Copy the lines of the entries exactly, from the opening one to the one holding "const index = [];", and leave out everything after.

═══

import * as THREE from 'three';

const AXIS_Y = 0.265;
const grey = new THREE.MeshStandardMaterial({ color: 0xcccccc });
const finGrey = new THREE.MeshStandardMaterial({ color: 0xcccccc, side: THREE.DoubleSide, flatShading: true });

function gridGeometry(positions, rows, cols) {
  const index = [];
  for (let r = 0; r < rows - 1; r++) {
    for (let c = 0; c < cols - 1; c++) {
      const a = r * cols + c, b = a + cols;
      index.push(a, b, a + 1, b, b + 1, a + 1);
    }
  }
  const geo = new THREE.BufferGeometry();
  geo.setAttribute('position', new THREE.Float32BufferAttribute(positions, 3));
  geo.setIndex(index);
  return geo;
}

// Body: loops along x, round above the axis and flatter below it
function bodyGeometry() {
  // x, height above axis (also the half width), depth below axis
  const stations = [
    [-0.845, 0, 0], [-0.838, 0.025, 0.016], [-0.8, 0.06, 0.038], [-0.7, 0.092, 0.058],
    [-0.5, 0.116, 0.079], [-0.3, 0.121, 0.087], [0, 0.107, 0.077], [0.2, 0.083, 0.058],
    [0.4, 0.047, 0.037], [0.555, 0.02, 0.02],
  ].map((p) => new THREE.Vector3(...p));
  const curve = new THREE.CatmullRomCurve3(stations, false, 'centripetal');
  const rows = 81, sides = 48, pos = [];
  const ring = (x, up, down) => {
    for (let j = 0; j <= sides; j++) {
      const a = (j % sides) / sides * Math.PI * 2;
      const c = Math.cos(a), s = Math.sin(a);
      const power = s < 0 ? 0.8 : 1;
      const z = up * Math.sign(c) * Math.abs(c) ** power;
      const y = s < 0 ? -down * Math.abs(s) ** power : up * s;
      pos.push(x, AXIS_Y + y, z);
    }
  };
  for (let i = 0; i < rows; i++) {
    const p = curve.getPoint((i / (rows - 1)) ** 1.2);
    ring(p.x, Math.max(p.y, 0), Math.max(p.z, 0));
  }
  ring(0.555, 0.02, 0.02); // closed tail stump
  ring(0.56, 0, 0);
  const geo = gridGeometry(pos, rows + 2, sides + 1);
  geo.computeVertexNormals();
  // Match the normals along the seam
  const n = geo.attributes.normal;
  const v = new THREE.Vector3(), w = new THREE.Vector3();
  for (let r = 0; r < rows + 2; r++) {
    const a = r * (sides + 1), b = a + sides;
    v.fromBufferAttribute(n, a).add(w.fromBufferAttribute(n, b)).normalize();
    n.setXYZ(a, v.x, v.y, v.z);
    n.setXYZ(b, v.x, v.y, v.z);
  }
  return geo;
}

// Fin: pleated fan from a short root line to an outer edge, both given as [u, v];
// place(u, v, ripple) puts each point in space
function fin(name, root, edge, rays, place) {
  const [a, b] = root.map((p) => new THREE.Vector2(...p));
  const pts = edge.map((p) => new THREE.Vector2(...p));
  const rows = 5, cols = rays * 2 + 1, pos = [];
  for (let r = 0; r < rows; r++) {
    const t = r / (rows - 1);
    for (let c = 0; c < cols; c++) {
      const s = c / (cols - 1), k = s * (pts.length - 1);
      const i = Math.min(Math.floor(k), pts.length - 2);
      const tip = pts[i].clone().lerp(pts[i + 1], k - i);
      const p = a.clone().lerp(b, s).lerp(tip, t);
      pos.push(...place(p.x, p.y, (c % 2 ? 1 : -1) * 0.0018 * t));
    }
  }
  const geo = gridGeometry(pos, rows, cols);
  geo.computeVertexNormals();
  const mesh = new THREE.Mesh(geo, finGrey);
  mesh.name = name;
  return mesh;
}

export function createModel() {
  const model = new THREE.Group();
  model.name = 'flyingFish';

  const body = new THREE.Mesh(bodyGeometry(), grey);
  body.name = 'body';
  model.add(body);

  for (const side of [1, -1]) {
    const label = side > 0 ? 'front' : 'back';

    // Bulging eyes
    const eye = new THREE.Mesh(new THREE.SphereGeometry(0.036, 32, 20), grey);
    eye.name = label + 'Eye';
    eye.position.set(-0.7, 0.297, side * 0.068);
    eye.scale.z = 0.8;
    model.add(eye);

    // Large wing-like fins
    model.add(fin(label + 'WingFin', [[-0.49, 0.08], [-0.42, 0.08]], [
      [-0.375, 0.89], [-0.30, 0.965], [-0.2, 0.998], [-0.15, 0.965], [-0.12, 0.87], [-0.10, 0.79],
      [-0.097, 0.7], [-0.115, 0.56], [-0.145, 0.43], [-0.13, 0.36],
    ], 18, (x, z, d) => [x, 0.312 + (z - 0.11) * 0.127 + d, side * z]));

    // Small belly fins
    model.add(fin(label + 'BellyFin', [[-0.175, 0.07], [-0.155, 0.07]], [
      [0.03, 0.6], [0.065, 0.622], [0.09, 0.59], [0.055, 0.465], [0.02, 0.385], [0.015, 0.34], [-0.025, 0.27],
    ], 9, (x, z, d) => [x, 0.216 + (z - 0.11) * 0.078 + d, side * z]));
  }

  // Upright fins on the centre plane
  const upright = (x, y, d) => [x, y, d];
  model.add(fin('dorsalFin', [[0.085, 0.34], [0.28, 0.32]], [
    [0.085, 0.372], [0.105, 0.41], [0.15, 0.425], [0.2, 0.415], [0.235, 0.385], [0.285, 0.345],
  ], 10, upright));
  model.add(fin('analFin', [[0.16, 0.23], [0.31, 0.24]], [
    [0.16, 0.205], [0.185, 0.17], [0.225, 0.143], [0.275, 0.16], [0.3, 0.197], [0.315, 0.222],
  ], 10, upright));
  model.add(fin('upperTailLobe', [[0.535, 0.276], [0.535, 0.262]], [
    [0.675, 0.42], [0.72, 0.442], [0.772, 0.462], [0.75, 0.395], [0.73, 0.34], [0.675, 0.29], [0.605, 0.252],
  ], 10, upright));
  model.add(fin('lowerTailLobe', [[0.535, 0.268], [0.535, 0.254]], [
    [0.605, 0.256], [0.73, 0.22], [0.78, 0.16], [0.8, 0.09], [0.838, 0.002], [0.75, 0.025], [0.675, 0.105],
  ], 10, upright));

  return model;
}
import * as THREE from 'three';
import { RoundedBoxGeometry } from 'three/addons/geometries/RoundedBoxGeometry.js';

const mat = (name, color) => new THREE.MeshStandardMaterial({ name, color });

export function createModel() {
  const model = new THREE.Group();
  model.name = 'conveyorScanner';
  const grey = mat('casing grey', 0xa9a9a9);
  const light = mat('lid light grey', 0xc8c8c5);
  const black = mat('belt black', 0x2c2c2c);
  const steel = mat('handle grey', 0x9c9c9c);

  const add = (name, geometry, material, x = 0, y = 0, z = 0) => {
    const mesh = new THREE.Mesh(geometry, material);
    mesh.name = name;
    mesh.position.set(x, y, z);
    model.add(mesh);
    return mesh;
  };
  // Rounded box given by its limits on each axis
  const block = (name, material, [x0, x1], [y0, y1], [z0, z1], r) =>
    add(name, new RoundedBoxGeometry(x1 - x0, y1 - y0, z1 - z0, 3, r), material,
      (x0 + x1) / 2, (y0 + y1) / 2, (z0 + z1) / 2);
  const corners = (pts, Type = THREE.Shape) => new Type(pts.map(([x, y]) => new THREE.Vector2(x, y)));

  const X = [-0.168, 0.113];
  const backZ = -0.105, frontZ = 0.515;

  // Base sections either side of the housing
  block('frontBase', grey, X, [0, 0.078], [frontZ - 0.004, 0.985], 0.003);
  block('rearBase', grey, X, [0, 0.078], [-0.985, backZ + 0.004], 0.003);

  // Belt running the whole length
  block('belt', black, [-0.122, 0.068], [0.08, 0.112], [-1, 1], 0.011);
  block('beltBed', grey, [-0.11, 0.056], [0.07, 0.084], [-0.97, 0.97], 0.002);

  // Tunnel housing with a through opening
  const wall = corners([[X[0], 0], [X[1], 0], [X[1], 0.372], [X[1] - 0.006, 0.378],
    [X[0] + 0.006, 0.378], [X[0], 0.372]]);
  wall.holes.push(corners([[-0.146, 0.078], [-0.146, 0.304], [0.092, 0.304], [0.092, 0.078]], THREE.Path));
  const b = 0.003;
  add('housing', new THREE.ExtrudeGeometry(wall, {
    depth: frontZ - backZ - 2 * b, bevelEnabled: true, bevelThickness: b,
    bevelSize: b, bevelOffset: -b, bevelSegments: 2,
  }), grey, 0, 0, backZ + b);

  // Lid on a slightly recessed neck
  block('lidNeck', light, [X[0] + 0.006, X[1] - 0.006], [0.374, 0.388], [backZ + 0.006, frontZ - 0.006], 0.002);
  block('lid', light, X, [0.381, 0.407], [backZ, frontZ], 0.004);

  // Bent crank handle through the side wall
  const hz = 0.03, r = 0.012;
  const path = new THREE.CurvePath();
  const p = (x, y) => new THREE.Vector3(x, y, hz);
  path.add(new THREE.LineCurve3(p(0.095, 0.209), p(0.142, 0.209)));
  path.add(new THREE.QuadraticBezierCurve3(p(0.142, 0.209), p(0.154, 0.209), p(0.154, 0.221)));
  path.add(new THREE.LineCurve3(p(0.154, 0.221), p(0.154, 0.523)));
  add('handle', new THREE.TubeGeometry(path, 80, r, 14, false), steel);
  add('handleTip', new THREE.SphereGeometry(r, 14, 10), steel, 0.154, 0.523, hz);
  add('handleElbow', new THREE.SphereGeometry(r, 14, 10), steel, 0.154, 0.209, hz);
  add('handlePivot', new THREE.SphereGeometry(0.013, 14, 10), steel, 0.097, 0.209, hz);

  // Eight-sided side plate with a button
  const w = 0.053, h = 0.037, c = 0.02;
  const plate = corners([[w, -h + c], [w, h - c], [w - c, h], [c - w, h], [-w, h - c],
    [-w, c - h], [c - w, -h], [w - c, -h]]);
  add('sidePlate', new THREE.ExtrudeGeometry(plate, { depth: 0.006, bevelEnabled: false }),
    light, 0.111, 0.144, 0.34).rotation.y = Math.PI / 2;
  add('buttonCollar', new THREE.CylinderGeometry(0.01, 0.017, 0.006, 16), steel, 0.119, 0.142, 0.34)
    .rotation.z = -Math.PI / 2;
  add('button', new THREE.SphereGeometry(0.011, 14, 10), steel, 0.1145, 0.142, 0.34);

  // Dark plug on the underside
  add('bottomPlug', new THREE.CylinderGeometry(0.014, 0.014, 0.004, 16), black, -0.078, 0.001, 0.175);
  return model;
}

═══

## Solution
import * as THREE from 'three';

const AXIS_Y = 0.265;
const grey = new THREE.MeshStandardMaterial({ color: 0xcccccc });
const finGrey = new THREE.MeshStandardMaterial({ color: 0xcccccc, side: THREE.DoubleSide, flatShading: true });

function gridGeometry(positions, rows, cols) {
  const index = [];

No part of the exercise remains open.